21/11/2014 | by Christina Tsafoulias DGAP Transatlantic Paper, November 2014, 17 pp.
Category: Transatlantic Relations, Education
Programs promoting educational and cultural exchange between Germany and North America are important building blocks in the transatlantic relationship and should continue to serve this purpose in the future. Preparing the next generation of transatlanticists depends on them. Without appropriate support and recognition, however, such transatlantic exchange programs risk falling prey to budget cuts and being overshadowed by other strategic national priorities.Transatlantic exchange programs may not be in vogue, but they have a long and important history dating back over six decades. Much like the transatlantic relationship itself, however, these tried-and-true elements of global educational and cultural training are mostly taken for granted. Exchanges between Europe and North America are often seen as standard fare – a nice experience for an individual to have at some point but not one that will necessarily influence international political discourse or the course of world affairs. As such, they have long since ceased to be considered a priority. Now, however, as governments reconfigure funding to align more closely with strategic goals, transatlantic exchange programs must demonstrate their worth. If they fail, they risk neglect, irrelevance and possibly even extinction.

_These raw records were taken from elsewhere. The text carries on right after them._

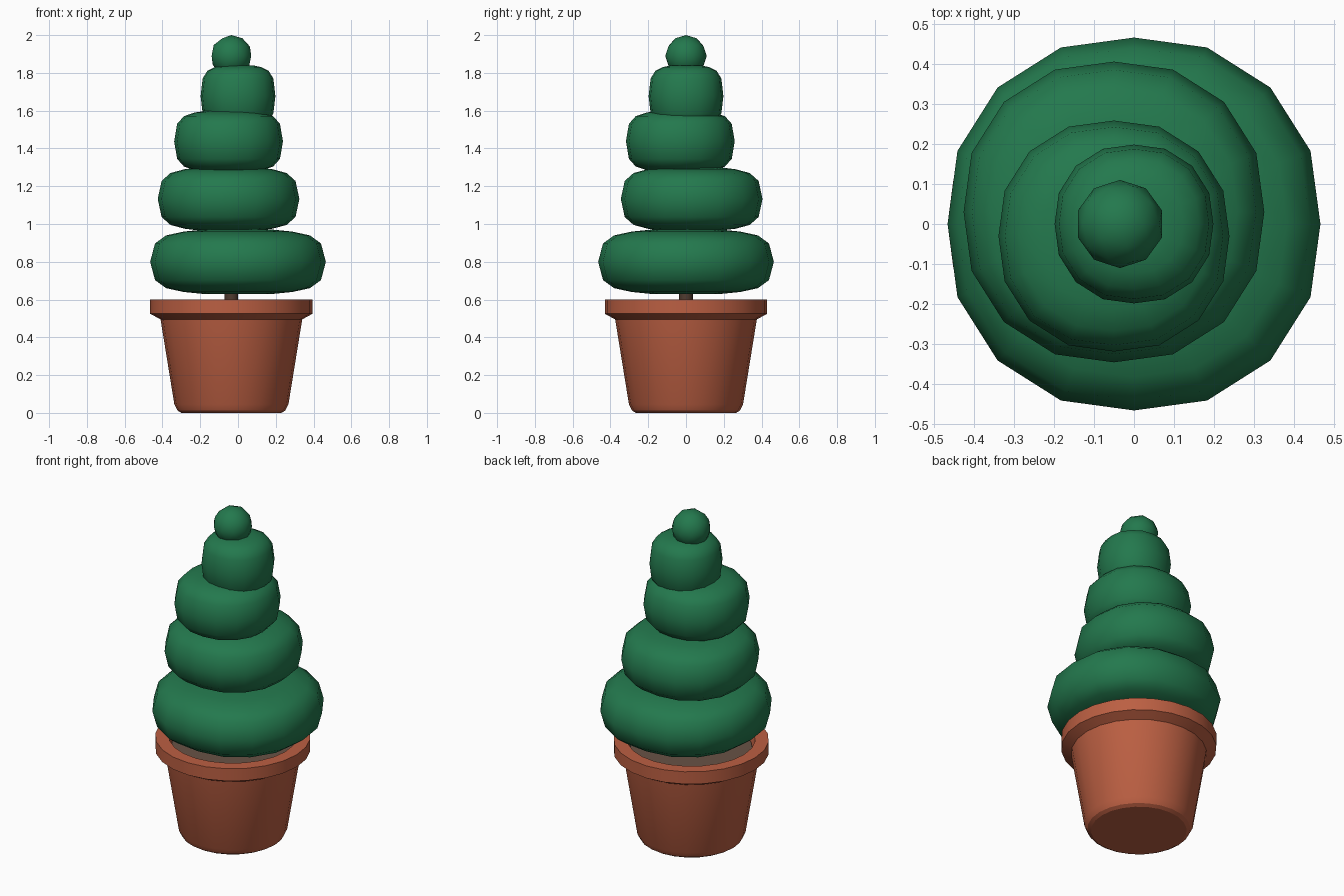
import bpy, bmesh, math

if "Cube" in bpy.data.objects:
    bpy.data.objects.remove(bpy.data.objects["Cube"])


def material(name, rgb):
    m = bpy.data.materials.new(name)
    m.diffuse_color = (*rgb, 1)
    m.use_nodes = True
    m.node_tree.nodes["Principled BSDF"].inputs["Base Color"].default_value = m.diffuse_color
    return m


GREEN = material("leaf green", (0.017, 0.19, 0.075))
CLAY = material("terracotta", (0.50, 0.115, 0.055))
SOIL = material("soil brown", (0.14, 0.085, 0.06))
BARK = material("bark brown", (0.08, 0.045, 0.03))


def finish(name, bm, mat, angle):
    bmesh.ops.recalc_face_normals(bm, faces=bm.faces)
    me = bpy.data.meshes.new(name)
    bm.to_mesh(me)
    bm.free()
    me.materials.append(mat)
    ob = bpy.data.objects.new(name, me)
    bpy.context.collection.objects.link(ob)
    bpy.ops.object.select_all(action='DESELECT')
    ob.select_set(True)
    bpy.context.view_layer.objects.active = ob
    bpy.ops.object.shade_smooth_by_angle(angle=math.radians(angle))
    return ob


def lathe(name, profile, sides, centre, mat, angle=40, swell=0.0):
    """Spin a (radius, z) profile, capping both ends; swell rounds out the diagonals."""
    bm = bmesh.new()
    rings = []
    for r, z in profile:
        ring = []
        for i in range(sides):
            a = 2 * math.pi * i / sides
            k = r * (1 + swell * abs(math.sin(2 * a)))
            ring.append(bm.verts.new((centre[0] + k * math.cos(a),
                                      centre[1] + k * math.sin(a), z)))
        rings.append(ring)
    for lo, hi in zip(rings, rings[1:]):
        for i in range(sides):
            j = (i + 1) % sides
            bm.faces.new((lo[i], lo[j], hi[j], hi[i]))
    bm.faces.new(rings[0])
    bm.faces.new(rings[-1])
    return finish(name, bm, mat, angle)


AXIS = (-0.035, 0)

# Pot with thick rim, hollow down to the soil
lathe("pot", [(0.265, 0), (0.285, 0.012), (0.302, 0.045), (0.375, 0.495),
              (0.43, 0.525), (0.43, 0.60), (0.355, 0.60), (0.34, 0.53)],
      24, AXIS, CLAY, 30)
lathe("soil", [(0.339, 0.525), (0.339, 0.55)], 24, AXIS, SOIL)
lathe("trunk", [(0.036, 0.53), (0.036, 0.75)], 12, AXIS, BARK)

# Foliage tiers: centre x, y, radius, bottom z, top z
TIERS = [(0, 0, 0.465, 0.63, 0.97), (-0.05, 0.03, 0.375, 0.965, 1.30),
         (-0.05, -0.03, 0.288, 1.275, 1.60), (0, 0, 0.198, 1.515, 1.84)]
HALF = [(0.40, -1), (0.62, -0.94), (0.82, -0.82), (0.945, -0.57)]
SHAPE = HALF + [(1, 0)] + [(r, -z) for r, z in reversed(HALF)]
for n, (x, y, r, z0, z1) in enumerate(TIERS, 1):
    mid, h = (z0 + z1) / 2, (z1 - z0) / 2
    lathe(f"foliage_tier_{n}", [(r * a, mid + h * b) for a, b in SHAPE],
          16, (x, y), GREEN, 60, 0.035)

# Round tip
bm = bmesh.new()
bmesh.ops.create_icosphere(bm, subdivisions=2, radius=0.11)
bmesh.ops.translate(bm, verts=bm.verts, vec=(-0.035, 0, 1.89))
finish("foliage_tip", bm, GREEN, 60)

The chief value of exchange programs continues to be the horizon-broadening effect they have on individual participants. Transatlantic programs specifically can help transform a general interest in Europe and its culture (or, in the United States and its culture, respectively) into a lasting interest in transatlantic relations. There is no doubt that over the past sixty years the personal intercultural experiences offered by US-European exchanges forged generations of transatlanticists, offering important precursors to dynamic, cooperative transatlantic relations at higher levels. Such programs need to stay robust – and robustly funded – if future generations of policy experts, diplomats, and business, media, and cultural leaders are to value the transatlantic relationship as much as their predecessors. Otherwise these specialists could well become an endangered species.
This paper takes US-German programs as a case study.
The US and Germany are arguably the two most important individual actors in the transatlantic relationship today. Germany and the US have long cooperated on a wide spectrum of policies and programming. Twenty years after the departure of the last American soldiers from Berlin, the dynamic is still evolving, but connections between the two countries remain of critical importance.
With an appendix listing current US-German Exchange Programs.
The long history of US - European (German) exchange has been central to the transatlantic relationship, and it should continue to serve this purpose in the future. Without appropriate support and recognition from both sides of the Atlantic, however, transatlantic exchange risks falling prey to budget cuts and being overshadowed by other strategic national priorities. While priorities necessarily develop and shift over time, we should not lose sight of the overwhelmingly positive impact of transatlantic exchange programs. Programs will have to prove their worth and build innovative approaches in the future, but the fact remains that preparing the next generation of transatlanticists depends on them.